Chickpeas are common in many warm and sunny climates, which is good news for those who eat them. That’s because they act like a natural sunblock, with high levels of a nutrient called manganese. Just one cup of cooked chickpeas contain 85% of your daily value of the mineral, which functions as an antioxidant in skin cells. It also protects against damage from UV light, which decreases rashes.
Folk wisdom suggests you reach for the vitamin C when you feel a cold coming on. Researchers are much more skeptical about the efficacy of fighting the common cold. They, however, almost unanimously endorse zinc. Zinc inhibits replication of rhinoviruses, the bugs responsible for cold. Chickpeas contain up to 23% of your daily zinc, as well as 64% of your daily copper requirements.
Fiber helps keep your digestive system working. It is the part of plants that doesn’t dissolve. That’s why doctors suggest 40% of your diet come from fiber-rich foods, which definitely includes chickpeas.
Regulates Blood Sugar
Unfortunately, more and more people struggle with type 2 diabetes. If you are one of the millions of people across the world who need to regulate blood sugar, incorporate legumes like chickpeas into your diet. Doctors recommend starchy legumes and vegetables for their phytochemicals and fiber. Chickpeas digest slowly without spiking blood sugar and lower hemoglobin A1C levels.
1 cup of garbanzos contains 64% of your daily copper and 26% of your daily iron. These two minerals work together as a super team to keep you energized. Iron needs copper to blend with red blood cells and stave off anemia.
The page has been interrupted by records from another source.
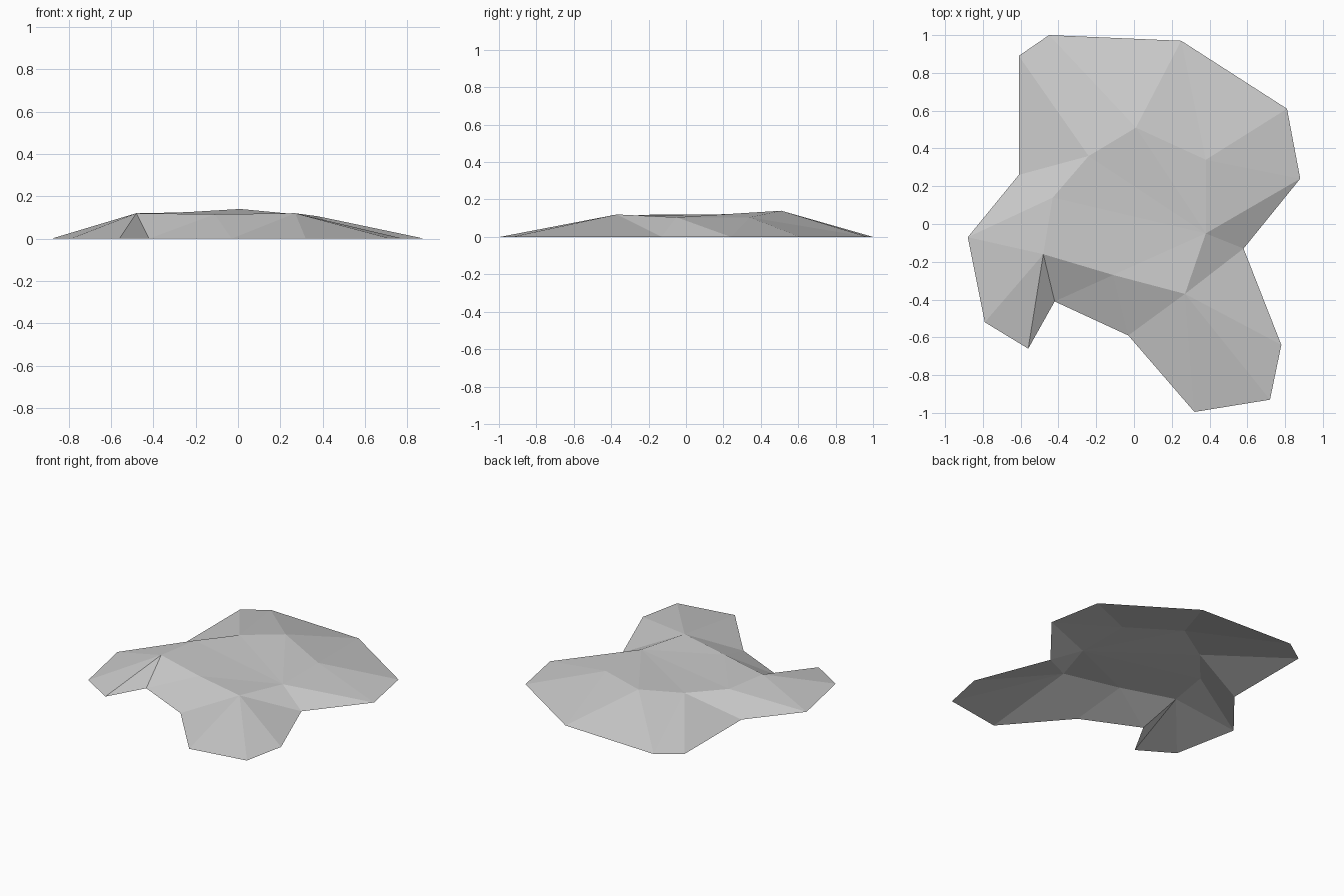
import bpy
import bmesh

cube = bpy.data.objects.get("Cube")
if cube:
    bpy.data.objects.remove(cube, do_unlink=True)

# Plain grey stone
stone = bpy.data.materials.new("grey_stone")
stone.use_nodes = True
colour = (0.6, 0.6, 0.6, 1.0)
stone.diffuse_color = colour
stone.node_tree.nodes["Principled BSDF"].inputs["Base Color"].default_value = colour

# Ground outline, clockwise from the back left
rim = [(-.45, 1), (.25, .97), (.81, .61), (.88, .24), (.58, -.13),
       (.78, -.64), (.72, -.93), (.32, -.995), (-.03, -.59), (-.42, -.41),
       (-.56, -.66), (-.79, -.52), (-.88, -.07), (-.61, .26), (-.61, .89)]

# Plateau corners, each with the number of rim edges that fan out from it
crest = [(.01, .51, .14, 1), (.38, .34, .105, 2), (.38, -.05, .105, 1),
         (.27, -.37, .12, 4), (-.11, -.27, .115, 1), (-.48, -.16, .12, 3),
         (-.43, .14, .12, 1), (-.24, .36, .125, 2)]

bm = bmesh.new()
low = [bm.verts.new((x, y, 0)) for x, y in rim]
high = [bm.verts.new((x, y, z)) for x, y, z, fan in crest]

# Sloping sides: a fan per corner, then one face joining it to the next corner
at = 0
for i, corner in enumerate(crest):
    for step in range(corner[3]):
        following = (at + 1) % len(low)
        bm.faces.new((high[i], low[following], low[at]))
        at = following
    bm.faces.new((high[i], high[(i + 1) % len(high)], low[at]))

# Nearly level plateau
back, back_left, side, front, middle, tip, notch, shoulder = high
for tri in ((back, back_left, side), (back, side, shoulder),
            (shoulder, side, notch), (notch, side, middle),
            (side, front, middle), (notch, middle, tip)):
    bm.faces.new(tri)

# Open underneath, so turn every face upward
for face in bm.faces:
    face.normal_update()
    if face.normal.z < 0:
        face.normal_flip()

mesh = bpy.data.meshes.new("flat_rock")
bm.to_mesh(mesh)
bm.free()
mesh.materials.append(stone)
rock = bpy.data.objects.new("flat_rock", mesh)
bpy.context.scene.collection.objects.link(rock)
Meanwhile, copper transfers energy from cars to cells and keeps you feeling full for longer.
“You can’t get enough protein on a vegetarian diet!” This fiction doesn’t hold ground, as many vegetarian athletes and bodybuilders know. Proteins are made from 20 different amino acids, and its true that not all of them are found in plants. These amino acids provide the building blocks in muscle that allow for contraction. And when your muscle contracts, it grows. 1 cup of chickpeas contains 1/3 of your recommended protein value. So combine them with protein found in nuts, veggies, fish, or animal sources to round out your protein and get strong!
Nervous System Health
The protein in chickpeas also helps with nervous system health. Protein amino acids affect neurotransmitters in the brain and help them function properly.
Important Antioxidant Effects
Chickpeas are an important source of selenium, a mineral that supports liver enzyme function and detoxifies cancer-causing compounds from the body. Chickpeas are also a source of folate, which helps in formation of cancer preventing cells in the body.